TASK GOAL: Two lines mark the range in the entries below: the one holding "POLE_Y = 0.65" and the one holding "lower = rim". Set down those two and all lines between them, exactly.

Stored data:
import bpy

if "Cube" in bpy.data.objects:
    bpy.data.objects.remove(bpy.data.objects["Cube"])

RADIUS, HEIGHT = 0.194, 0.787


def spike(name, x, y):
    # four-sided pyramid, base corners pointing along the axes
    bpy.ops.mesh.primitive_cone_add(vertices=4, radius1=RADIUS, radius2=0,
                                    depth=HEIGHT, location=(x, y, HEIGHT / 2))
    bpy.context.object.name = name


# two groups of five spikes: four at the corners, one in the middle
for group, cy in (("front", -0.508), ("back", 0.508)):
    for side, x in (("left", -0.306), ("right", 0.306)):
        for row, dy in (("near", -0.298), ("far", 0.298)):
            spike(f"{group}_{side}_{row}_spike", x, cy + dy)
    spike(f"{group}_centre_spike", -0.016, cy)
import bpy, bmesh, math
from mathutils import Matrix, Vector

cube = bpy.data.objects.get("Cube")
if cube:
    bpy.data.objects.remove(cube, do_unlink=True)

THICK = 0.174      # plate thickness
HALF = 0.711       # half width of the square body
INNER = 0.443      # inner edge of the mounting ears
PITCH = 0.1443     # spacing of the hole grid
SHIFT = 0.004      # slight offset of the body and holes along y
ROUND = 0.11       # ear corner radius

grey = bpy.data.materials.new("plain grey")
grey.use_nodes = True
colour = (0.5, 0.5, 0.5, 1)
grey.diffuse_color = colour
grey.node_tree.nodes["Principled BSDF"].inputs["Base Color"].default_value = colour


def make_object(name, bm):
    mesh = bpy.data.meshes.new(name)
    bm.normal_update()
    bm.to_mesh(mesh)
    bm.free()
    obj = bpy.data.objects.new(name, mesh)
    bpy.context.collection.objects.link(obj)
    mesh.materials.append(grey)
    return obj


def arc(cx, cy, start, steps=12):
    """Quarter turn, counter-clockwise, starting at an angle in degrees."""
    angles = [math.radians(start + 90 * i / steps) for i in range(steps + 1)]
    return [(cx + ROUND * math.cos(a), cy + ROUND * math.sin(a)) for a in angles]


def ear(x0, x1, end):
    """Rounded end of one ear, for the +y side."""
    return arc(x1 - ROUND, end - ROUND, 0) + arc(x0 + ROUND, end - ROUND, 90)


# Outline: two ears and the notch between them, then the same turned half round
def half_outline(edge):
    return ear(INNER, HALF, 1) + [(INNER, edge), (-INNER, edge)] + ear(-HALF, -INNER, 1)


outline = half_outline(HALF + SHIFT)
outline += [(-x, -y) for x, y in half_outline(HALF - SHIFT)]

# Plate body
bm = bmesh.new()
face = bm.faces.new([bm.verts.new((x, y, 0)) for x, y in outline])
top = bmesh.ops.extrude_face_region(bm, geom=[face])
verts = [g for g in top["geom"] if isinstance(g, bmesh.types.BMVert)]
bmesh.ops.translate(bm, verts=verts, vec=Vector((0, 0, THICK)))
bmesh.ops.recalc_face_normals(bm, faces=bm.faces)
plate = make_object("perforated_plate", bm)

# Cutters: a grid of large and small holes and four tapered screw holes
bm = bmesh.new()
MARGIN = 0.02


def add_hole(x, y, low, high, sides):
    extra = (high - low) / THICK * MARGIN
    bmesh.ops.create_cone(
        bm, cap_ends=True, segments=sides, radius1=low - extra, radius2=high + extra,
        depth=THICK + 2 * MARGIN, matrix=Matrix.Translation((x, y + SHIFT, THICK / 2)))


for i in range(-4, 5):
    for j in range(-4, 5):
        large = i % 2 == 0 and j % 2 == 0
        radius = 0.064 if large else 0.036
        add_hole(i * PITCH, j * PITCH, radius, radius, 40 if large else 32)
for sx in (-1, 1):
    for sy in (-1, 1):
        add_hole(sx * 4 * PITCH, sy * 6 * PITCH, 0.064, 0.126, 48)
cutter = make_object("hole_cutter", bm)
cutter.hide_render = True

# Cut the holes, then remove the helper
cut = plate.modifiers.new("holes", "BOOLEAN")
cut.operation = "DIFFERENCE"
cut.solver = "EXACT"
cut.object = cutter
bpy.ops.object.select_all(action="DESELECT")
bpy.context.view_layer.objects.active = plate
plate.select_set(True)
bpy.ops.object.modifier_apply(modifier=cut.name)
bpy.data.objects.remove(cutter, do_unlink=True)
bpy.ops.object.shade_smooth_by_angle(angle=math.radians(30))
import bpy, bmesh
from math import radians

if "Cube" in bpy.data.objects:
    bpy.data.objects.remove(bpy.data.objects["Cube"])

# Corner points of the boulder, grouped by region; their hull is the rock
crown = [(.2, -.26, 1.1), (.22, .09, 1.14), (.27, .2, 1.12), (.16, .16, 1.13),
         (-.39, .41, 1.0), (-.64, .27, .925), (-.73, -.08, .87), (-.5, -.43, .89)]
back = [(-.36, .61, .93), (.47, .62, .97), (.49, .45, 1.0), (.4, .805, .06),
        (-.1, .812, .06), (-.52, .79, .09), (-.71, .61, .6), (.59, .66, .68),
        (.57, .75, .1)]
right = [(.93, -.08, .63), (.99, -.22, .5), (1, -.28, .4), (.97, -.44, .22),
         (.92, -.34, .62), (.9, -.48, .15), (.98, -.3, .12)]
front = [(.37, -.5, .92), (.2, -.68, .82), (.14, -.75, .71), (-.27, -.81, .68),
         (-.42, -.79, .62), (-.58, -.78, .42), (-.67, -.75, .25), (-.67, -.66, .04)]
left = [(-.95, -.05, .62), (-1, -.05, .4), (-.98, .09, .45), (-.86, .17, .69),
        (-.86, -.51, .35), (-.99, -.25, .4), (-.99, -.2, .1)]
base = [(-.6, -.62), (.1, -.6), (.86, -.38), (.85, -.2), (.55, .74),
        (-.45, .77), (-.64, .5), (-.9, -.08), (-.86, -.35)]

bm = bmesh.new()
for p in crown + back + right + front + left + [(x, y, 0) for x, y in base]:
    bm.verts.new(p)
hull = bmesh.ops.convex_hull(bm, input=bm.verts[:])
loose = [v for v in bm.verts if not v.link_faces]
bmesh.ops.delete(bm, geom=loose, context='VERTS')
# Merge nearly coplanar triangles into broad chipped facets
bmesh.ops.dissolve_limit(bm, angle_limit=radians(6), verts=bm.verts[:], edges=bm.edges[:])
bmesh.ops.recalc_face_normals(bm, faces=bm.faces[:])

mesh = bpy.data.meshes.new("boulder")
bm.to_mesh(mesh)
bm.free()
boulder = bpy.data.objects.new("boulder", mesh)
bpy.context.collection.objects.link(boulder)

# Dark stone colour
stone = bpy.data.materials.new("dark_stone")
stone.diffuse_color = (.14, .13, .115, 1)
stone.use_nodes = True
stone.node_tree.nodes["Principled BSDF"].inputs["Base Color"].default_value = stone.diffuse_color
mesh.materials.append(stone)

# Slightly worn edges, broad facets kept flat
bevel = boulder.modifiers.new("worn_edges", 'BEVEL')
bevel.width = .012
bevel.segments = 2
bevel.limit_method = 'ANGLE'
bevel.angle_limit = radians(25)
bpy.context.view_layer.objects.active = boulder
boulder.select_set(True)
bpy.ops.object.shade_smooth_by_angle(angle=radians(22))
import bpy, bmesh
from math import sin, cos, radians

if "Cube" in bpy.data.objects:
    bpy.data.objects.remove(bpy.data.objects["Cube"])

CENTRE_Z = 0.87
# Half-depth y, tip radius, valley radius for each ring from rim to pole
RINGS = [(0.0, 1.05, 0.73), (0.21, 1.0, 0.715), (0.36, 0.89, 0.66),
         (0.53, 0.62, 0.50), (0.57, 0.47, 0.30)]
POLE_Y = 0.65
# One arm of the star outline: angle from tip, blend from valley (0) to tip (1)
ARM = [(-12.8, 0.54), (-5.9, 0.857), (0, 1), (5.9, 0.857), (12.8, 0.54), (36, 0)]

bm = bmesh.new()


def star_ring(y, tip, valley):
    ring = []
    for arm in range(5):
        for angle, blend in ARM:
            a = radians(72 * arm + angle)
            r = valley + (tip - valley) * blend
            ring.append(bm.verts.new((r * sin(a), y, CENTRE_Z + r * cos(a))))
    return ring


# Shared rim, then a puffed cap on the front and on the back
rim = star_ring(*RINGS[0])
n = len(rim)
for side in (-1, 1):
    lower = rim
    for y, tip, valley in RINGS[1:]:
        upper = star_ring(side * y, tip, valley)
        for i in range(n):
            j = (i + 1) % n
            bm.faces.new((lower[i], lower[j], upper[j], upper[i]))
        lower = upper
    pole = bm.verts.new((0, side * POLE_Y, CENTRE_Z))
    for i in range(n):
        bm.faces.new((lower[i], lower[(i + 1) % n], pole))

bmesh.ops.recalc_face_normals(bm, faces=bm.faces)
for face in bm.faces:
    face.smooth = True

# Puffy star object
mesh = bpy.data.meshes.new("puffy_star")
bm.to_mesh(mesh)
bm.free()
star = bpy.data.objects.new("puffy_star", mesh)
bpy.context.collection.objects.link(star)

ANSWER BOX:
POLE_Y = 0.65
# One arm of the star outline: angle from tip, blend from valley (0) to tip (1)
ARM = [(-12.8, 0.54), (-5.9, 0.857), (0, 1), (5.9, 0.857), (12.8, 0.54), (36, 0)]

bm = bmesh.new()


def star_ring(y, tip, valley):
    ring = []
    for arm in range(5):
        for angle, blend in ARM:
            a = radians(72 * arm + angle)
            r = valley + (tip - valley) * blend
            ring.append(bm.verts.new((r * sin(a), y, CENTRE_Z + r * cos(a))))
    return ring


# Shared rim, then a puffed cap on the front and on the back
rim = star_ring(*RINGS[0])
n = len(rim)
for side in (-1, 1):
    lower = rim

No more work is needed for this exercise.